Cervical dystonia is a primary neurological disorder in most cases. By that we mean that there is no structural problem that we can see in the brain on a brain scan. It’s got other names like spasmodic torticollis. It is relatively rare, so it is under or misdiagnosed. Where I come from in Perth, with a population of around one million there is probably three, four, five hundred people with the condition.
What is cervical dystonia?
So what it is, is a combination of postural abnormalities of the neck. It can be rotatory, so pulling to the left or right, sideways, backwards, forwards, all combinations of these pullings. There can be an element of pain. In some people the muscles are fighting each other and they end up with a head tremor.
So there can be varying degrees of those three symptoms in different patients. Some patients may simply have a troublesome tremor of the head that they find embarrassing. Some people have severe postural abnormalities. Their head is essentially stuck to their shoulder and they can’t turn to look in their environment, to look at people. And then some people can have severe pain in the muscles that are causing the pulling.
What causes cervical dystonia?
We don’t know what causes it. But we know a lot about what’s going on in the brain descriptively.
It’s a brain plasticity disorder. And by that we mean that the brain has made bad connections. I describe it to people as, “Look, the hardware is fine but there’s a software problem,” and the way I explain it to people is that the area of your brain that decides that your head is straight has suddenly decided that this is the position your head should be in. Because there is, it’s called an integrator for head and eye position, there’s a network in the brain that controls head movement and its malfunctioning.
So in the case of torticollis it’s the realignment of the brain’s presumed central position. In tremor, there’s muscles that are fighting to hold the head still and they’re activating against each other and pulling and causing the tremor. So that’s the explanation I give people.
Treatments for cervical dystonia
Prior to the introduction of botulinum toxin, patients suffered. There was no really good treatment. They were given medications to relax the muscles that would damp down brain function with lots of side effects and minimal benefit.
In the 90s the introduction of Botox was life changing. Botulinum toxin. What that does, we inject it into the dystonic muscles – the overactive muscles – that reduces the strength in the muscles that are pulling or causing the tremor, and it relieves symptoms for 3-4 months.
Botulinum toxin for cervical dystonia therapy
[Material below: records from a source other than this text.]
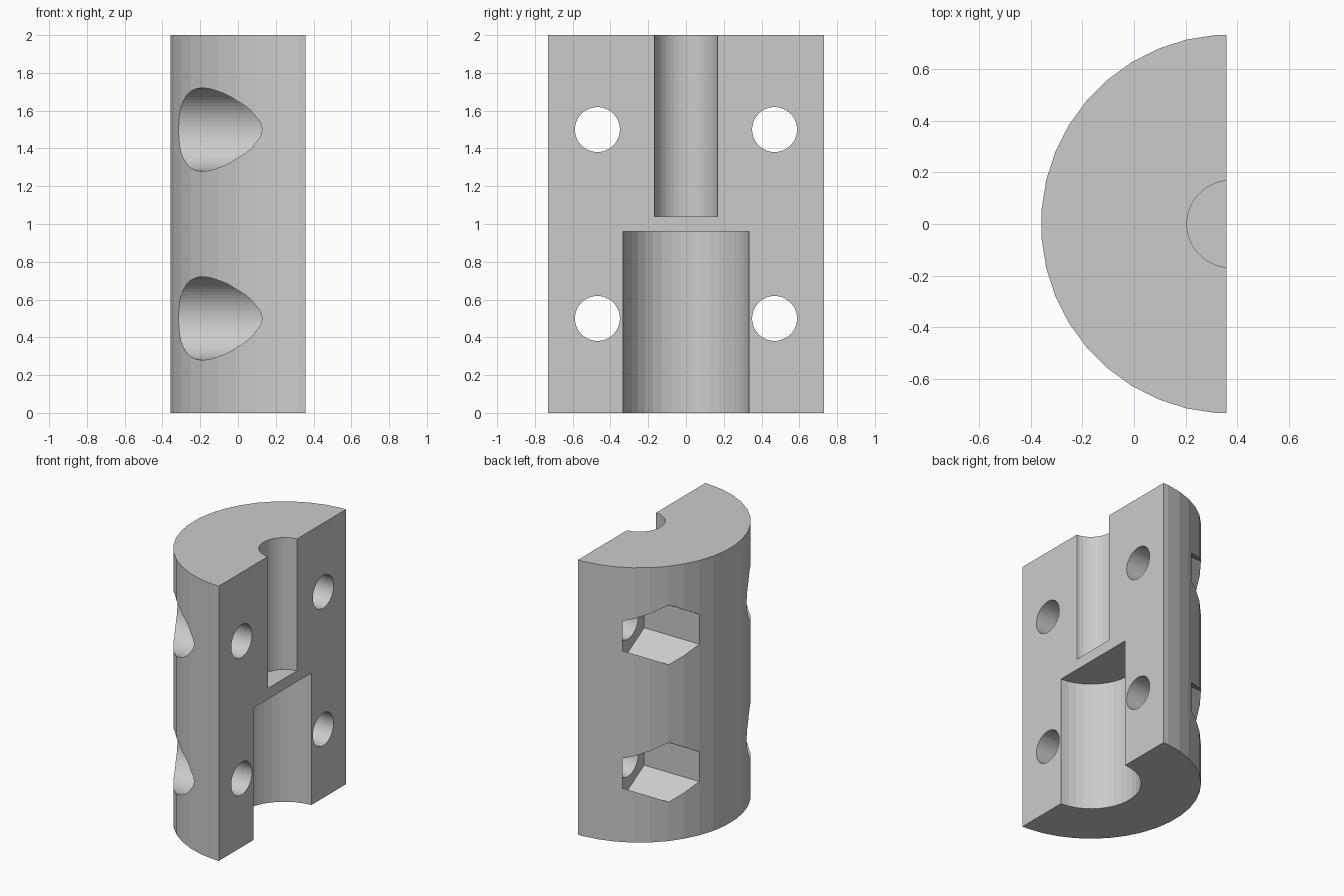
import bpy, bmesh, math
from mathutils import Matrix, Vector

cube = bpy.data.objects.get("Cube")
if cube:
    bpy.data.objects.remove(cube, do_unlink=True)

AXIS_X = 0.374      # axis of the full cylinder, just beyond the cut face
FACE_X = 0.3575     # flat mating face
APOTHEM = 0.7315
SIDES = 40
STEP = 2 * math.pi / SIDES
FLOOR_X = 0.14      # bottom of the screw head and nut pockets

grey = bpy.data.materials.new("light_grey")
grey.use_nodes = True
colour = (0.6, 0.6, 0.6, 1)
grey.diffuse_color = colour
grey.node_tree.nodes["Principled BSDF"].inputs["Base Color"].default_value = colour


def make_object(name, bm):
    bmesh.ops.recalc_face_normals(bm, faces=bm.faces)
    mesh = bpy.data.meshes.new(name)
    bm.to_mesh(mesh)
    bm.free()
    mesh.materials.append(grey)
    obj = bpy.data.objects.new(name, mesh)
    bpy.context.collection.objects.link(obj)
    return obj


def rod(name, radius, start, end, sides, turn=0.0):
    """Prism running from start to end, turned about its own axis."""
    start, end = Vector(start), Vector(end)
    direction = end - start
    place = (Matrix.Translation((start + end) / 2)
             @ direction.to_track_quat('Z', 'Y').to_matrix().to_4x4()
             @ Matrix.Rotation(turn, 4, 'Z'))
    bm = bmesh.new()
    bmesh.ops.create_cone(bm, cap_ends=True, segments=sides, radius1=radius,
                          radius2=radius, depth=direction.length, matrix=place)
    obj = make_object(name, bm)
    obj.hide_render = True
    return obj


# Half-cylinder body
radius = APOTHEM / math.cos(STEP / 2)
outline = [(FACE_X, APOTHEM)]
for i in range(SIDES // 2):
    a = math.pi / 2 + (i + 0.5) * STEP
    outline.append((AXIS_X + radius * math.cos(a), radius * math.sin(a)))
outline.append((FACE_X, -APOTHEM))
bm = bmesh.new()
base = bm.faces.new([bm.verts.new((x, y, 0)) for x, y in outline])
top = bmesh.ops.extrude_face_region(bm, geom=[base])
bmesh.ops.translate(bm, vec=(0, 0, 2),
                    verts=[g for g in top["geom"] if isinstance(g, bmesh.types.BMVert)])
body = make_object("clamp_half", bm)

# Shaft bores: narrow above, wide below, with a thin web between
cutters = [
    rod("upper_bore", 0.169, (AXIS_X, 0, 1.04), (AXIS_X, 0, 2.2), SIDES, STEP / 2),
    rod("lower_bore", 0.334, (AXIS_X, 0, -0.2), (AXIS_X, 0, 0.96), SIDES, STEP / 2),
]

# Bolt holes, round head pockets on the front side, hexagonal nut pockets behind
for z in (0.5, 1.5):
    for y in (-0.469, 0.469):
        cutters.append(rod("bolt_hole", 0.119, (-1, y, z), (1, y, z), 48))
    cutters.append(rod("head_pocket", 0.22, (-1, -0.469, z), (FLOOR_X, -0.469, z), 64))
    nut = rod("nut_pocket", 0.217, (-1, 0.469, z), (FLOOR_X, 0.469, z), 6)
    # Stand the hexagon on a corner
    if max(v.co.z for v in nut.data.vertices) - z < 0.2:
        spin = (Matrix.Translation((0, 0.469, z)) @ Matrix.Rotation(math.pi / 6, 4, 'X')
                @ Matrix.Translation((0, -0.469, -z)))
        nut.data.transform(spin)
    cutters.append(nut)

bpy.context.view_layer.objects.active = body
for cutter in cutters:
    mod = body.modifiers.new(cutter.name, 'BOOLEAN')
    mod.operation = 'DIFFERENCE'
    mod.solver = 'EXACT'
    mod.object = cutter
    bpy.ops.object.modifier_apply(modifier=mod.name)
    bpy.data.objects.remove(cutter, do_unlink=True)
The majority of patients with cervical dystonia will benefit from Botox. There is no doubt about that. But we’re probably under-treating people. They will say there is an improvement but there is never complete improvement of the symptoms. At the end of the day if people’s pain, spasms, tremors, overall quality of life is better with regular Botox then they have lifelong, regular treatment.
Botox can fail in certain patient groups. It can fail when we initiate treatment. For some patients, even at the maximum doses the spasms won’t be relieved. Or there are muscles that we can’t get to: behind the voice box, near arteries and other sensitive anatomic structures that we cannot inject. If they’re involved, Botox will fail.
The other group is that after several treatments of Botox over years, you can develop blocking antibodies and your immune system blocks any beneficial effect of Botulinum toxin and it simply does nothing. That’s called secondary non-response.
The third group is patients who have partial responses and who essentially get treatment fatigue. I mean, imagine after 10 or 12 years of three-monthly, in some cases quite painful, injections. They’ve simply had enough.
Deep brain stimulation for cervical dystonia
At that point, if their dystonia is severe enough, they would generally be offered deep brain stimulation of the preferred target of the brain, the globus pallidus. It’s an area in the basal ganglia. They need to be implanted bilaterally for the benefit to occur. And it has a reasonably high success rate and it appears to be durable, lasting several years beyond seven plus years in the trials that have been published to date. So that’s a good long term option for people who have either failed or had enough of Botox.
Deep brain stimulation is covered by Medicare for cervical dystonia. It differs from state to state but most states will have access to DBS in both the public and private health system. The cost will vary from centre to centre but the estimates of the costs of deep brain stimulation, including all the surgery, the implants, all the other management, is around $70,000.
So that $70,000 cost of deep brain stimulation surgery is borne by the government hospital system for public patients. In the private system it’s covered by health funds. There may be out of pocket expenses depending on individual doctors that people are seeing.
Video kindly featuring:
Dr Julian Rodrigues MBBS FRACP; Consultant Neurologist at Hollywood Medical Centre, and Editorial Advisory Board Member of the Virtual Neuro Centre.